“And I found another great-grandfather, who lived in Rockland, Maine. The census form had his address, so I google-mapped it, and I found that across the street was an old synagogue, so I googled it. He arrived in 1892; the synagogue opened there just a few years later.

“A small group of Jews arrived there, and clearly the first thing they did was open a synagogue. I think that if I went there, I probably could find his name on a ledger somewhere in the basement.”

The shul, google says, is Adas Yoshuron Synagogue. It’s still open.

As a Jew, Mr. Katz said, and as a reporter who has covered many immigrants’ stories, “I think I kind of viscerally understand the experience of immigration. Even though I was born in this country, and even though as a white man I can pass as a Mayflower American, I don’t feel that way inside.

“The way we take in refugees was created in the wake of the Holocaust,” Mr. Katz said. “It was in response to the often abysmal way the country handled the question of whether to accept Jews fleeing Europe during the war, so it is a constant backdrop to the stories of the refugees.”

And that’s why Mr. Katz tells the immigrants’ stories with such heart.


Who: WNYC reporter Matt Katz

What: Will talk about “How Trump’s Immigration Policies Impact Lives and Change America”

Where: At the JCC U at the Kaplen JCC on the Palisades, 411 East Clinton Ave., Tenafly

When: On Thursday, June 7, at 10:30

And also: After a break for lunch, Dr. Seth Gopin will talk about “Frank Lloyd Wright and the West,” as he looks at what the extraordinary American architect did after he moved to Arizona and settled in Taliesin West.
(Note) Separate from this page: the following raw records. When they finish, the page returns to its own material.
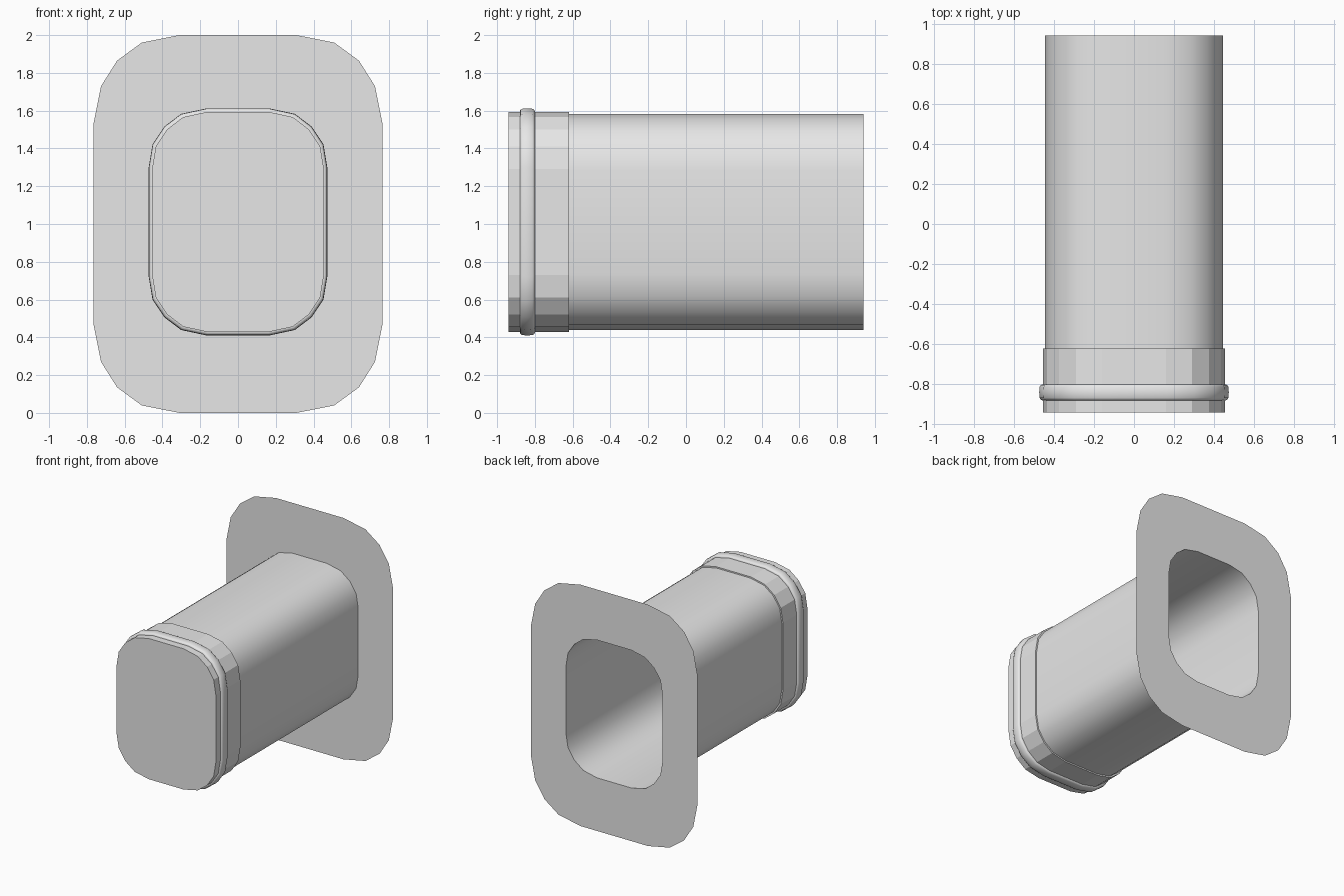
import bpy, bmesh

if "Cube" in bpy.data.objects:
    bpy.data.objects.remove(bpy.data.objects["Cube"])

grey = bpy.data.materials.new("light grey")
grey.diffuse_color = (0.8, 0.8, 0.8, 1)
grey.use_nodes = True
grey.node_tree.nodes["Principled BSDF"].inputs["Base Color"].default_value = grey.diffuse_color

# one corner (right side to top) of each rounded outline: x, height from centre
PIPE = [(0.455, 0.28), (0.435, 0.40), (0.375, 0.49), (0.29, 0.555), (0.16, 0.583)]
PLATE = [(0.765, 0.53), (0.725, 0.73), (0.64, 0.865), (0.51, 0.96), (0.31, 1.0)]


def outline(corner, y, zc, off=0.0):
    """Mirror a corner into a full 20-sided loop, grown by off."""
    sx = 1 + off / corner[0][0]
    sz = 1 + off / corner[-1][1]
    c = [(x * sx, z * sz) for x, z in corner]
    pts = c + [(-x, z) for x, z in c[::-1]]
    pts += [(-x, -z) for x, z in pts]
    return [(x, y, z + zc) for x, z in pts]


def loft(name, loops, smooth=False, close_front=False):
    """Bridge consecutive loops, ordered front to back."""
    bm = bmesh.new()
    rows = [[bm.verts.new(p) for p in loop] for loop in loops]
    for a, b in zip(rows, rows[1:]):
        n = len(a)
        for i in range(n):
            j = (i + 1) % n
            bm.faces.new((a[i], b[i], b[j], a[j])).smooth = smooth
    if close_front:
        bm.faces.new(rows[0])
    me = bpy.data.meshes.new(name)
    bm.to_mesh(me)
    bm.free()
    me.materials.append(grey)
    ob = bpy.data.objects.new(name, me)
    bpy.context.collection.objects.link(ob)
    return ob


ZC = 1.011
INSET = -0.012

# open smooth tube
loft("tube", [outline(PIPE, y, ZC, INSET + 0.001) for y in (-0.62, 0.94)], smooth=True)

# faceted end cap with a closed front and a small step down to the tube
loft("end_cap", [outline(PIPE, -0.94, ZC), outline(PIPE, -0.62, ZC),
                 outline(PIPE, -0.62, ZC, INSET)], close_front=True)

# rounded bead around the cap
bead = [(-0.88, -0.01), (-0.88, 0.004), (-0.876, 0.011), (-0.867, 0.016),
        (-0.84, 0.018), (-0.813, 0.016), (-0.804, 0.011), (-0.80, 0.004), (-0.80, -0.01)]
loft("bead_ring", [outline(PIPE, y, ZC, d) for y, d in bead], smooth=True)

# flat flange sheet around the open back end
loft("flange_plate", [outline(PIPE, 0.94, ZC, INSET), outline(PLATE, 0.94, 1.0)])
How much: The full day costs JCC members $35; non-members $42.

For more information or to register: Go to jccotp.org/adult-JCC-university or call (201) 408.1454.